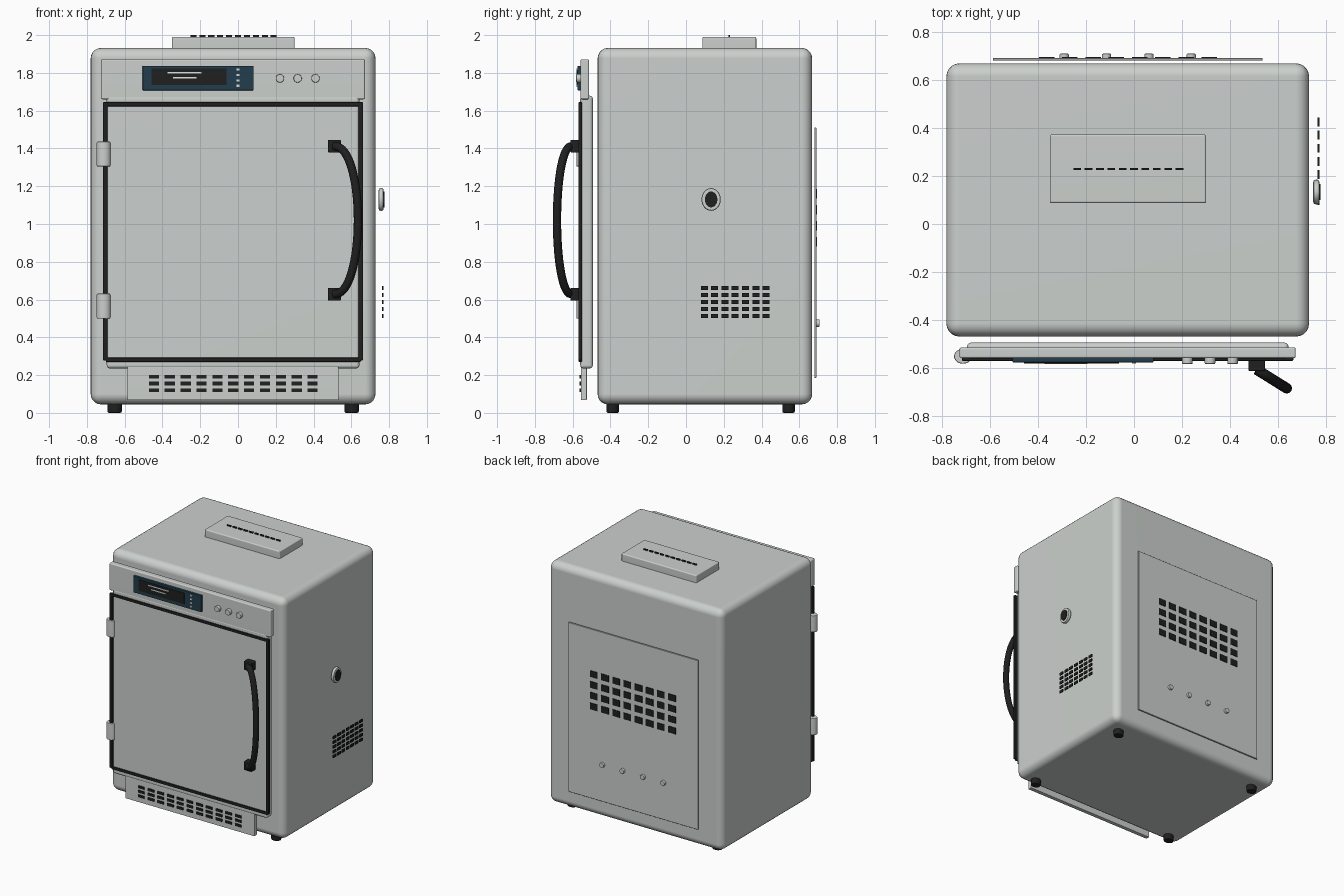
import bpy, bmesh, math
from mathutils import Matrix, Vector

cube = bpy.data.objects.get("Cube")
if cube:
    bpy.data.objects.remove(cube, do_unlink=True)


def material(name, rgb):
    m = bpy.data.materials.new(name)
    m.use_nodes = True
    col = (*rgb, 1)
    m.diffuse_color = col
    m.node_tree.nodes["Principled BSDF"].inputs["Base Color"].default_value = col
    return m


STEEL = material("steel grey", (0.60, 0.63, 0.61))
BLACK = material("black", (0.014, 0.014, 0.014))
TEAL = material("dark teal", (0.016, 0.047, 0.072))
WHITE = material("white", (0.75, 0.78, 0.78))


def finish(name, bm, mat, bevel=0.0, segments=3):
    if bevel:
        sharp = [e for e in bm.edges if e.calc_face_angle(0) > 1]
        bmesh.ops.bevel(bm, geom=sharp, offset=bevel, segments=segments,
                        profile=0.5, affect='EDGES', clamp_overlap=True)
    me = bpy.data.meshes.new(name)
    bm.to_mesh(me)
    bm.free()
    ob = bpy.data.objects.new(name, me)
    bpy.context.collection.objects.link(ob)
    me.materials.append(mat)
    bpy.ops.object.select_all(action='DESELECT')
    ob.select_set(True)
    bpy.context.view_layer.objects.active = ob
    bpy.ops.object.shade_smooth_by_angle(angle=math.radians(35))
    if bevel:
        ob.modifiers.new("weighted_normals", 'WEIGHTED_NORMAL').keep_sharp = True
    return ob


def add_box(bm, centre, size):
    bmesh.ops.create_cube(bm, size=1, matrix=Matrix.Translation(centre) @ Matrix.Diagonal((*size, 1)))


def box(name, xs, ys, zs, mat, bevel=0.0, segments=3):
    bm = bmesh.new()
    spans = (xs, ys, zs)
    add_box(bm, [(a + b) / 2 for a, b in spans], [b - a for a, b in spans])
    return finish(name, bm, mat, bevel, segments)


def slots(name, spans, counts, size, mat=BLACK):
    """Grid of small plates; spans run between first and last centres."""
    bm = bmesh.new()
    axes = [[a + (b - a) * i / max(n - 1, 1) for i in range(n)]
            for (a, b), n in zip(spans, counts)]
    for x in axes[0]:
        for y in axes[1]:
            for z in axes[2]:
                add_box(bm, (x, y, z), size)
    return finish(name, bm, mat)


def cylinder(name, centre, radii, depth, axis, mat, bevel=0.0):
    """Elliptical cylinder; radii are given along the two cross axes."""
    bm = bmesh.new()
    turn = {'X': Matrix.Rotation(math.pi / 2, 4, 'Y'),
            'Y': Matrix.Rotation(math.pi / 2, 4, 'X'),
            'Z': Matrix.Identity(4)}[axis]
    a, b = radii
    scale = {'X': (1, a, b), 'Y': (a, 1, b), 'Z': (a, b, 1)}[axis]
    bmesh.ops.create_cone(bm, cap_ends=True, segments=32, radius1=1, radius2=1, depth=depth,
                          matrix=Matrix.Translation(centre) @ Matrix.Diagonal((*scale, 1)) @ turn)
    return finish(name, bm, mat, bevel, 2)


# Cabinet and feet
box("cabinet", (-0.78, 0.728), (-0.468, 0.668), (0.045, 1.932), STEEL, 0.055, 5)
for side, x in (("right", -0.653), ("left", 0.602)):
    for end, y in (("front", -0.388), ("back", 0.543)):
        cylinder(f"{end}_{side}_foot", (x, y, 0.026), (0.038, 0.033), 0.052, 'Z', BLACK, 0.008)

# Top vent
box("top_vent_cover", (-0.35, 0.30), (0.087, 0.372), (1.925, 1.99), STEEL, 0.008)
slots("top_vent_slots", ((-0.236, 0.189), (0.229, 0.229), (1.992, 1.992)), (10, 1, 1),
      (0.032, 0.009, 0.016))

# Door with dark seal
box("door", (-0.695, 0.643), (-0.56, -0.493), (0.235, 1.68), STEEL, 0.018)
SEAL_Y = (-0.569, -0.55)
for side, x in (("right", -0.703), ("left", 0.65)):
    box(f"{side}_door_seal", (x - 0.012, x + 0.012), SEAL_Y, (0.278, 1.645), BLACK, 0.004, 2)
for end, z in (("top", 1.634), ("bottom", 0.281)):
    box(f"{end}_door_seal", (-0.7, 0.65), SEAL_Y, (z - 0.011, z + 0.011), BLACK, 0.004, 2)

# Hinges
for end, z in (("top", 1.37), ("bottom", 0.565)):
    cylinder(f"{end}_hinge", (-0.711, -0.55, z), (0.037, 0.031), 0.132, 'Z', STEEL, 0.006)

# Bowed handle leaning outwards, with two mounts
for end, z in (("top", 1.412), ("bottom", 0.628)):
    box(f"{end}_handle_mount", (0.476, 0.545), (-0.612, -0.555), (z - 0.034, z + 0.034), BLACK, 0.006)
curve = bpy.data.curves.new("handle", 'CURVE')
curve.dimensions = '3D'
curve.bevel_depth = 0.022
curve.bevel_resolution = 4
curve.use_fill_caps = True
spline = curve.splines.new('POLY')
STEPS = 32
spline.points.add(STEPS)
for i, p in enumerate(spline.points):
    t = math.pi * i / STEPS
    bow = math.sin(t) ** 0.9
    p.co = (0.51 + 0.125 * bow, -0.605 - 0.078 * bow, 1.02 + 0.392 * math.cos(t), 1)
spline.use_smooth = True
handle = bpy.data.objects.new("handle", curve)
bpy.context.collection.objects.link(handle)
curve.materials.append(BLACK)

# Control panel, display and buttons
box("control_panel", (-0.725, 0.672), (-0.558, -0.513), (1.66, 1.872), STEEL, 0.008)
box("display_frame", (-0.505, 0.082), (-0.575, -0.555), (1.708, 1.837), TEAL, 0.003, 2)
box("display_screen", (-0.457, -0.062), (-0.579, -0.574), (1.735, 1.822), BLACK)
for name, x0, x1, z in (("upper", -0.372, -0.193, 1.801), ("lower", -0.345, -0.22, 1.774)):
    box(f"{name}_screen_line", (x0, x1), (-0.581, -0.578), (z - 0.004, z + 0.004), WHITE)
slots("display_keys", ((0, 0), (-0.577, -0.577), (1.732, 1.818)), (1, 1, 4),
      (0.018, 0.005, 0.011), WHITE)
for i, x in enumerate((0.222, 0.316, 0.41)):
    cylinder(f"button_{i + 1}", (x, -0.568, 1.771), (0.022, 0.022), 0.028, 'Y', STEEL, 0.004)

# Lower front grille
box("lower_panel", (-0.585, 0.532), (-0.557, -0.525), (0.068, 0.245), STEEL, 0.004, 2)
slots("lower_panel_slots", ((-0.445, 0.395), (-0.56, -0.56), (0.12, 0.191)), (11, 1, 3),
      (0.054, 0.009, 0.019))

# Side port and side vent
cylinder("side_port_ring", (0.758, 0.133, 1.13), (0.051, 0.06), 0.026, 'X', STEEL, 0.009)
cylinder("side_port_hole", (0.771, 0.133, 1.13), (0.033, 0.042), 0.008, 'X', BLACK)
slots("side_vent_slots", ((0.767, 0.767), (0.097, 0.424), (0.512, 0.66)), (1, 7, 5),
      (0.007, 0.037, 0.021))

# Back panel, vent and screws
box("back_panel", (-0.587, 0.535), (0.679, 0.69), (0.185, 1.51), STEEL, 0.002, 1)
slots("back_vent_slots", ((-0.363, 0.313), (0.69, 0.69), (0.907, 1.16)), (8, 1, 4),
      (0.064, 0.009, 0.05))
for i in range(4):
    cylinder(f"back_screw_{i + 1}", (-0.29 + 0.176 * i, 0.697, 0.475), (0.019, 0.019),
             0.022, 'Y', STEEL, 0.004)
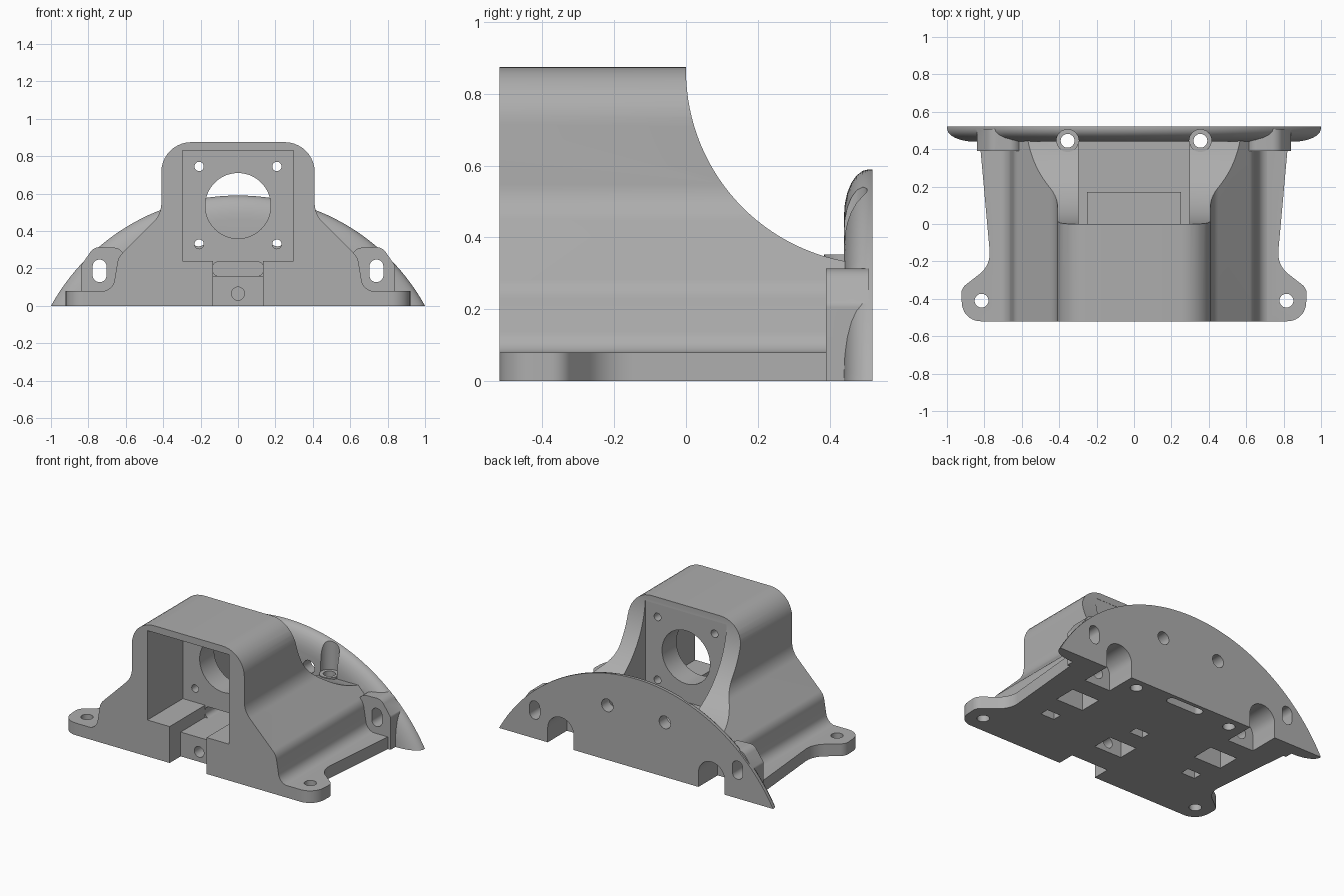
import bpy, bmesh, math
from mathutils import Vector

cube = bpy.data.objects.get("Cube")
if cube:
    bpy.data.objects.remove(cube, do_unlink=True)

grey = bpy.data.materials.new("plain_grey")
grey.use_nodes = True
grey.diffuse_color = (0.42, 0.42, 0.42, 1)
grey.node_tree.nodes["Principled BSDF"].inputs["Base Color"].default_value = (0.42, 0.42, 0.42, 1)


def rounded(points, steps=10):
    """Polygon from (u, v, radius) corners, each corner replaced by an arc."""
    out = []
    n = len(points)
    for i, (u, v, r) in enumerate(points):
        p = Vector((u, v))
        if r == 0:
            out.append(p)
            continue
        a = (Vector(points[i - 1][:2]) - p).normalized()
        b = (Vector(points[(i + 1) % n][:2]) - p).normalized()
        half = a.angle(b) / 2
        centre = p + (a + b).normalized() * r / math.sin(half)
        start = p + a * r / math.tan(half) - centre
        end = p + b * r / math.tan(half) - centre
        sweep = math.pi - 2 * half
        for k in range(steps + 1):
            t = k / steps
            w = (math.sin((1 - t) * sweep) * start + math.sin(t * sweep) * end) / math.sin(sweep)
            out.append(centre + w)
    return out


def mirrored(half):
    return half + [(-u, v, r) for u, v, r in reversed(half)]


def circle(u, v, r, n=32):
    return [(u + r * math.cos(math.tau * k / n), v + r * math.sin(math.tau * k / n)) for k in range(n)]


def rect(u0, u1, v0, v1):
    return [(u0, v0), (u1, v0), (u1, v1), (u0, v1)]


def loft(name, rings):
    """Closed solid through rings of equal point count."""
    bm = bmesh.new()
    loops = [[bm.verts.new(p) for p in ring] for ring in rings]
    n = len(loops[0])
    for a, b in zip(loops, loops[1:]):
        for i in range(n):
            j = (i + 1) % n
            bm.faces.new((a[i], a[j], b[j], b[i]))
    bm.faces.new(loops[0])
    bm.faces.new(loops[-1])
    bmesh.ops.recalc_face_normals(bm, faces=bm.faces)
    mesh = bpy.data.meshes.new(name)
    bm.to_mesh(mesh)
    bm.free()
    mesh.materials.append(grey)
    ob = bpy.data.objects.new(name, mesh)
    bpy.context.collection.objects.link(ob)
    return ob


def prism(name, outline, axis, a, b):
    place = {"x": lambda u, v, t: (t, u, v),
             "y": lambda u, v, t: (u, t, v),
             "z": lambda u, v, t: (u, v, t)}[axis]
    return loft(name, [[place(u, v, t) for u, v in outline] for t in (a, b)])


def combine(target, others, operation):
    bpy.context.view_layer.objects.active = target
    for ob in others:
        mod = target.modifiers.new("combine", "BOOLEAN")
        mod.operation = operation
        mod.solver = "EXACT"
        mod.object = ob
        bpy.ops.object.modifier_apply(modifier=mod.name)
        bpy.data.objects.remove(ob, do_unlink=True)


def cutter(outline, axis, a, b):
    ob = prism("cutter", outline, axis, a, b)
    ob.hide_render = True
    return ob


# Arched housing with flared shoulders
housing = prism("motor_housing", rounded(mirrored([
    (0.41, 0.875, 0.16), (0.41, 0.49, 0.14), (0.64, 0.26, 0.09),
    (0.67, 0.078, 0.07), (0.76, 0.078, 0), (0.76, 0, 0)])), "y", -0.52, 0.45)

# Rear sweep, motor pocket, rear cavity and cable passage
combine(housing, [
    cutter(circle(0.54, 0.865, 0.54, 128), "x", -1.2, 1.2),
    cutter(rect(-0.297, 0.297, 0.24, 0.83), "y", -0.6, -0.15),
    cutter(rect(-0.297, 0.297, 0.16, 0.83), "y", 0, 0.6),
], "DIFFERENCE")

# Base plate with mounting ears
base = prism("base_plate", rounded(mirrored([
    (0.82, 0.46, 0), (0.82, 0.39, 0), (0.765, -0.22, 0.14),
    (0.925, -0.345, 0.06), (0.915, -0.52, 0.1)])), "z", 0, 0.08)

# Curved flange: arc segments sharing one centre, rounded on the front edge
drop, big = 0.552, 1.142


def arc_ring(y, r):
    a = math.asin(drop / r)
    return [(r * math.cos(t), y, r * math.sin(t) - drop)
            for t in (a + (math.pi - 2 * a) * k / 64 for k in range(65))]


steps = [math.radians(15 * k) for k in range(7)]
flange = loft("curved_flange", [arc_ring(0.52, big)] + [
    arc_ring(0.51 - 0.07 * math.sin(t), big - 0.13 * (1 - math.cos(t))) for t in steps])

parts = [base, flange, prism("shelf", rect(-0.25, 0.25, 0.1, 0.24), "y", -0.01, 0.17)]
for s in (-1, 1):
    # Slotted pads and screw bosses
    pad = [(0.55, 0, 0), (0.55, 0.22, 0), (0.64, 0.31, 0.06), (0.77, 0.315, 0.06),
           (0.84, 0.215, 0.03), (0.84, 0, 0)]
    parts.append(prism("slot_pad", rounded([(s * u, v, r) for u, v, r in pad]), "y", 0.39, 0.508))
    parts.append(prism("screw_boss", circle(s * 0.355, 0.445, 0.06), "z", 0.02, 0.352))
combine(housing, parts, "UNION")

cuts = [
    # Motor shaft opening, front notch, passage and its screw hole
    cutter(circle(0, 0.535, 0.175, 64), "y", -0.3, 0.1),
    cutter(rect(-0.135, 0.135, -0.1, 0.26), "y", -0.6, -0.405),
    cutter(rect(-0.135, 0.135, 0.16, 0.26), "y", -0.45, -0.15),
    cutter(rounded([(-0.135, 0.16, 0.03), (0.135, 0.16, 0.03), (0.135, 0.235, 0.03),
                    (-0.135, 0.235, 0.03)]), "y", -0.2, 0.2),
    cutter(circle(0, 0.065, 0.035), "y", -0.45, -0.2),
    # Underside pockets on the centre line
    cutter(rect(-0.1, 0.1, -0.24, -0.1), "z", -0.1, 0.12),
    cutter(rect(-0.05, 0.05, 0.02, 0.08), "z", -0.1, 0.1),
    cutter(rounded([(-0.13, 0.435, 0.029), (0.13, 0.435, 0.029), (0.13, 0.495, 0.029),
                    (-0.13, 0.495, 0.029)]), "z", -0.1, 0.1),
]
for s in (-1, 1):
    x = s * 0.74
    cuts += [
        # Motor screws
        cutter(circle(s * 0.208, 0.33, 0.025, 20), "y", -0.3, 0.1),
        cutter(circle(s * 0.208, 0.745, 0.025, 20), "y", -0.3, 0.1),
        # Ear holes, boss holes and driver grooves
        cutter(circle(s * 0.815, -0.41, 0.037), "z", -0.1, 0.2),
        cutter(circle(s * 0.355, 0.445, 0.037), "z", -0.1, 0.5),
        cutter(circle(s * 0.355, 0.445, 0.06), "z", 0.352, 0.8),
        # Flange slots and holes
        cutter(rounded([(x - 0.037, 0.127, 0.036), (x + 0.037, 0.127, 0.036),
                        (x + 0.037, 0.247, 0.036), (x - 0.037, 0.247, 0.036)]), "y", 0.3, 0.6),
        cutter(circle(s * 0.21, 0.36, 0.042), "y", 0.4, 0.6),
        # Arched channels and underside pockets
        cutter(rounded([(s * 0.55 - 0.095, -0.1, 0), (s * 0.55 + 0.095, -0.1, 0),
                        (s * 0.55 + 0.095, 0.19, 0.094), (s * 0.55 - 0.095, 0.19, 0.094)]),
               "y", 0.32, 0.6),
        cutter(circle(s * 0.55, 0.09, 0.04), "y", 0.15, 0.4),
        cutter(rect(s * 0.53 - 0.1, s * 0.53 + 0.1, 0.04, 0.19), "z", -0.1, 0.14),
        cutter(rect(s * 0.54 - 0.05, s * 0.54 + 0.05, -0.15, -0.09), "z", -0.1, 0.1),
    ]
combine(housing, cuts, "DIFFERENCE")

# Smooth curves, sharp edges
bpy.ops.object.select_all(action="DESELECT")
housing.select_set(True)
bpy.context.view_layer.objects.active = housing
bpy.ops.object.shade_smooth_by_angle(angle=math.radians(30))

━━━━━━

Look above for the line with "bpy.ops.object.select_all(action='DESELECT')" and the line with "return finish(name, bm, mat, bevel, segments)". Write out those two lines and all the lines between them, exactly, and no others.

§ **Response below**:
    bpy.ops.object.select_all(action='DESELECT')
    ob.select_set(True)
    bpy.context.view_layer.objects.active = ob
    bpy.ops.object.shade_smooth_by_angle(angle=math.radians(35))
    if bevel:
        ob.modifiers.new("weighted_normals", 'WEIGHTED_NORMAL').keep_sharp = True
    return ob


def add_box(bm, centre, size):
    bmesh.ops.create_cube(bm, size=1, matrix=Matrix.Translation(centre) @ Matrix.Diagonal((*size, 1)))


def box(name, xs, ys, zs, mat, bevel=0.0, segments=3):
    bm = bmesh.new()
    spans = (xs, ys, zs)
    add_box(bm, [(a + b) / 2 for a, b in spans], [b - a for a, b in spans])
    return finish(name, bm, mat, bevel, segments)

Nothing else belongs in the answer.